# The task
Exactly as they stand, give the records below again, with no images.

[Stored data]
§

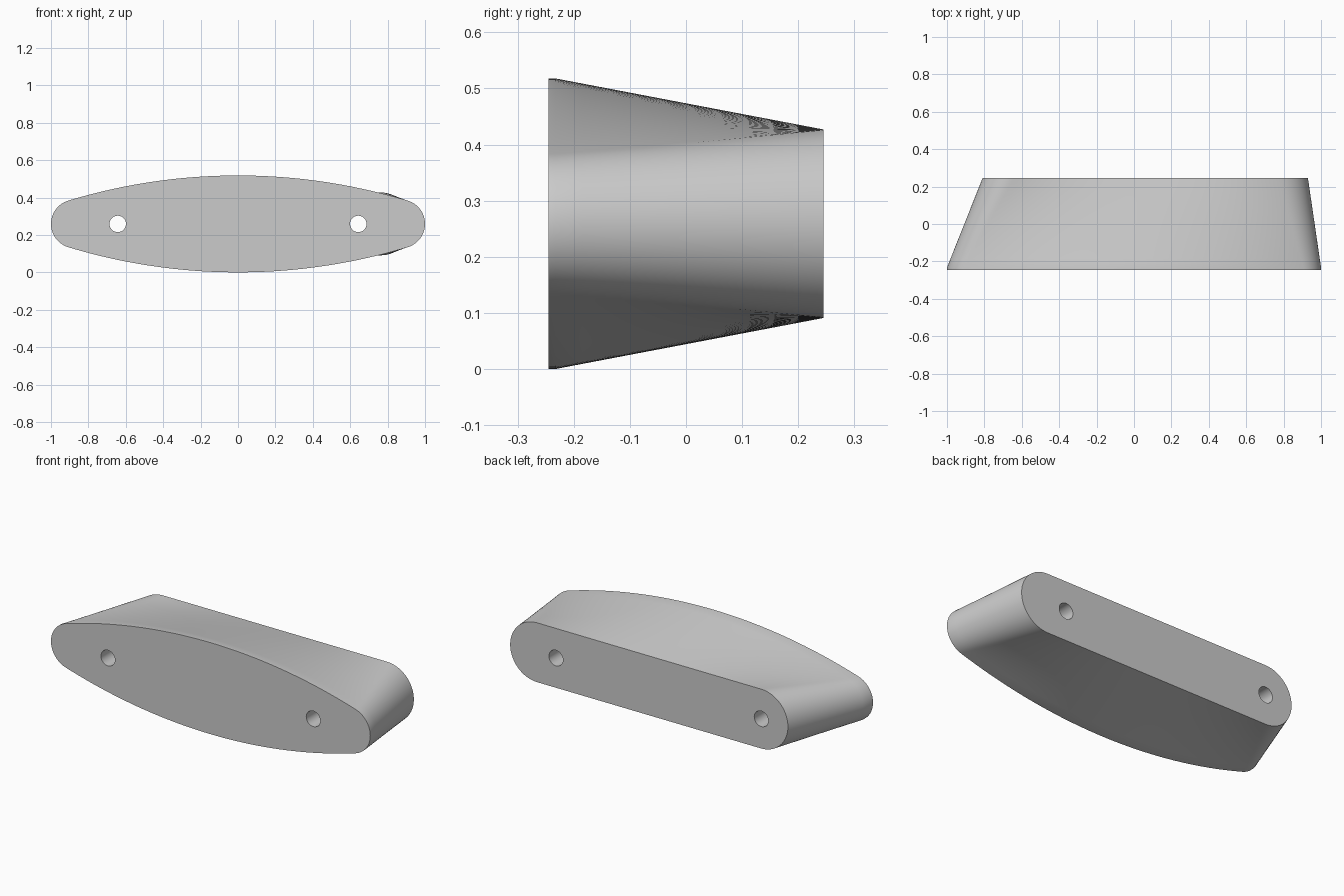
import bpy, bmesh, math

if "Cube" in bpy.data.objects:
    bpy.data.objects.remove(bpy.data.objects["Cube"])

MID = 0.259            # height of the long axis
FRONT, BACK = -0.245, 0.245
LIP = 0.012            # short straight band behind the front face
ARC_STEPS, END_STEPS, DEPTH_STEPS = 48, 28, 10

grey = bpy.data.materials.new("light grey")
grey.use_nodes = True
colour = (0.6, 0.6, 0.6, 1)
grey.diffuse_color = colour
grey.node_tree.nodes["Principled BSDF"].inputs["Base Color"].default_value = colour


def outline(left, right, radius, bulge):
    """Closed outline with round ends; the long sides bow out to height bulge."""
    cx, half = (left + right) / 2, (right - left) / 2 - radius
    if bulge > radius:
        big = (half**2 + bulge**2 - radius**2) / (2 * (bulge - radius))
        tilt = math.asin(half / (big - radius))
    else:
        big, tilt = 0, 0
    sweep = math.pi / 2 - tilt
    pts = []
    for side in (1, -1):
        # round end, then the long side that follows it
        for i in range(END_STEPS):
            a = sweep * (2 * i / END_STEPS - 1)
            pts.append((cx + side * (half + radius * math.cos(a)),
                        side * radius * math.sin(a)))
        for i in range(ARC_STEPS):
            t = 1 - 2 * i / ARC_STEPS
            if big:
                x, z = big * math.sin(t * tilt), bulge - big + big * math.cos(t * tilt)
            else:
                x, z = half * t, radius
            pts.append((cx + side * x, side * z))
    return pts


# Tapered body: bowed front outline lofted to a slimmer, offset back outline
front = outline(-1, 1, 0.13, 0.259)
back = outline(-0.81, 0.93, 0.168, 0.168)
bm = bmesh.new()
stations = [(FRONT, 0)]
for i in range(DEPTH_STEPS + 1):
    t = i / DEPTH_STEPS
    stations.append((FRONT + LIP + t * (BACK - FRONT - LIP), t))
rings = []
for y, t in stations:
    rings.append([bm.verts.new((a[0] + t * (b[0] - a[0]), y, MID + a[1] + t * (b[1] - a[1])))
                  for a, b in zip(front, back)])
n = len(front)
for r0, r1 in zip(rings, rings[1:]):
    for i in range(n):
        j = (i + 1) % n
        bm.faces.new((r0[i], r0[j], r1[j], r1[i]))
bm.faces.new(rings[0])
bm.faces.new(rings[-1])
bmesh.ops.recalc_face_normals(bm, faces=bm.faces)
mesh = bpy.data.meshes.new("pad_body")
bm.to_mesh(mesh)
bm.free()
body = bpy.data.objects.new("pad_body", mesh)
bpy.context.collection.objects.link(body)
mesh.materials.append(grey)

# Two straight screw holes through the body
for name, x in (("left_hole_cutter", 0.643), ("right_hole_cutter", -0.643)):
    bpy.ops.mesh.primitive_cylinder_add(vertices=40, radius=0.044, depth=1,
                                        location=(x, 0, MID), rotation=(math.pi / 2, 0, 0))
    cutter = bpy.context.object
    cutter.name = name
    cutter.hide_render = True
    cutter.data.materials.append(grey)
    cut = body.modifiers.new(name, "BOOLEAN")
    cut.operation, cut.solver, cut.object = "DIFFERENCE", "EXACT", cutter
    bpy.ops.object.select_all(action="DESELECT")
    body.select_set(True)
    bpy.context.view_layer.objects.active = body
    bpy.ops.object.modifier_apply(modifier=cut.name)
    bpy.data.objects.remove(cutter)

bpy.ops.object.shade_smooth_by_angle(angle=math.radians(30))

§

# Exercise answer
import bpy, bmesh, math

if "Cube" in bpy.data.objects:
    bpy.data.objects.remove(bpy.data.objects["Cube"])

MID = 0.259            # height of the long axis
FRONT, BACK = -0.245, 0.245
LIP = 0.012            # short straight band behind the front face
ARC_STEPS, END_STEPS, DEPTH_STEPS = 48, 28, 10

grey = bpy.data.materials.new("light grey")
grey.use_nodes = True
colour = (0.6, 0.6, 0.6, 1)
grey.diffuse_color = colour
grey.node_tree.nodes["Principled BSDF"].inputs["Base Color"].default_value = colour


def outline(left, right, radius, bulge):
    """Closed outline with round ends; the long sides bow out to height bulge."""
    cx, half = (left + right) / 2, (right - left) / 2 - radius
    if bulge > radius:
        big = (half**2 + bulge**2 - radius**2) / (2 * (bulge - radius))
        tilt = math.asin(half / (big - radius))
    else:
        big, tilt = 0, 0
    sweep = math.pi / 2 - tilt
    pts = []
    for side in (1, -1):
        # round end, then the long side that follows it
        for i in range(END_STEPS):
            a = sweep * (2 * i / END_STEPS - 1)
            pts.append((cx + side * (half + radius * math.cos(a)),
                        side * radius * math.sin(a)))
        for i in range(ARC_STEPS):
            t = 1 - 2 * i / ARC_STEPS
            if big:
                x, z = big * math.sin(t * tilt), bulge - big + big * math.cos(t * tilt)
            else:
                x, z = half * t, radius
            pts.append((cx + side * x, side * z))
    return pts


# Tapered body: bowed front outline lofted to a slimmer, offset back outline
front = outline(-1, 1, 0.13, 0.259)
back = outline(-0.81, 0.93, 0.168, 0.168)
bm = bmesh.new()
stations = [(FRONT, 0)]
for i in range(DEPTH_STEPS + 1):
    t = i / DEPTH_STEPS
    stations.append((FRONT + LIP + t * (BACK - FRONT - LIP), t))
rings = []
for y, t in stations:
    rings.append([bm.verts.new((a[0] + t * (b[0] - a[0]), y, MID + a[1] + t * (b[1] - a[1])))
                  for a, b in zip(front, back)])
n = len(front)
for r0, r1 in zip(rings, rings[1:]):
    for i in range(n):
        j = (i + 1) % n
        bm.faces.new((r0[i], r0[j], r1[j], r1[i]))
bm.faces.new(rings[0])
bm.faces.new(rings[-1])
bmesh.ops.recalc_face_normals(bm, faces=bm.faces)
mesh = bpy.data.meshes.new("pad_body")
bm.to_mesh(mesh)
bm.free()
body = bpy.data.objects.new("pad_body", mesh)
bpy.context.collection.objects.link(body)
mesh.materials.append(grey)

# Two straight screw holes through the body
for name, x in (("left_hole_cutter", 0.643), ("right_hole_cutter", -0.643)):
    bpy.ops.mesh.primitive_cylinder_add(vertices=40, radius=0.044, depth=1,
                                        location=(x, 0, MID), rotation=(math.pi / 2, 0, 0))
    cutter = bpy.context.object
    cutter.name = name
    cutter.hide_render = True
    cutter.data.materials.append(grey)
    cut = body.modifiers.new(name, "BOOLEAN")
    cut.operation, cut.solver, cut.object = "DIFFERENCE", "EXACT", cutter
    bpy.ops.object.select_all(action="DESELECT")
    body.select_set(True)
    bpy.context.view_layer.objects.active = body
    bpy.ops.object.modifier_apply(modifier=cut.name)
    bpy.data.objects.remove(cutter)

bpy.ops.object.shade_smooth_by_angle(angle=math.radians(30))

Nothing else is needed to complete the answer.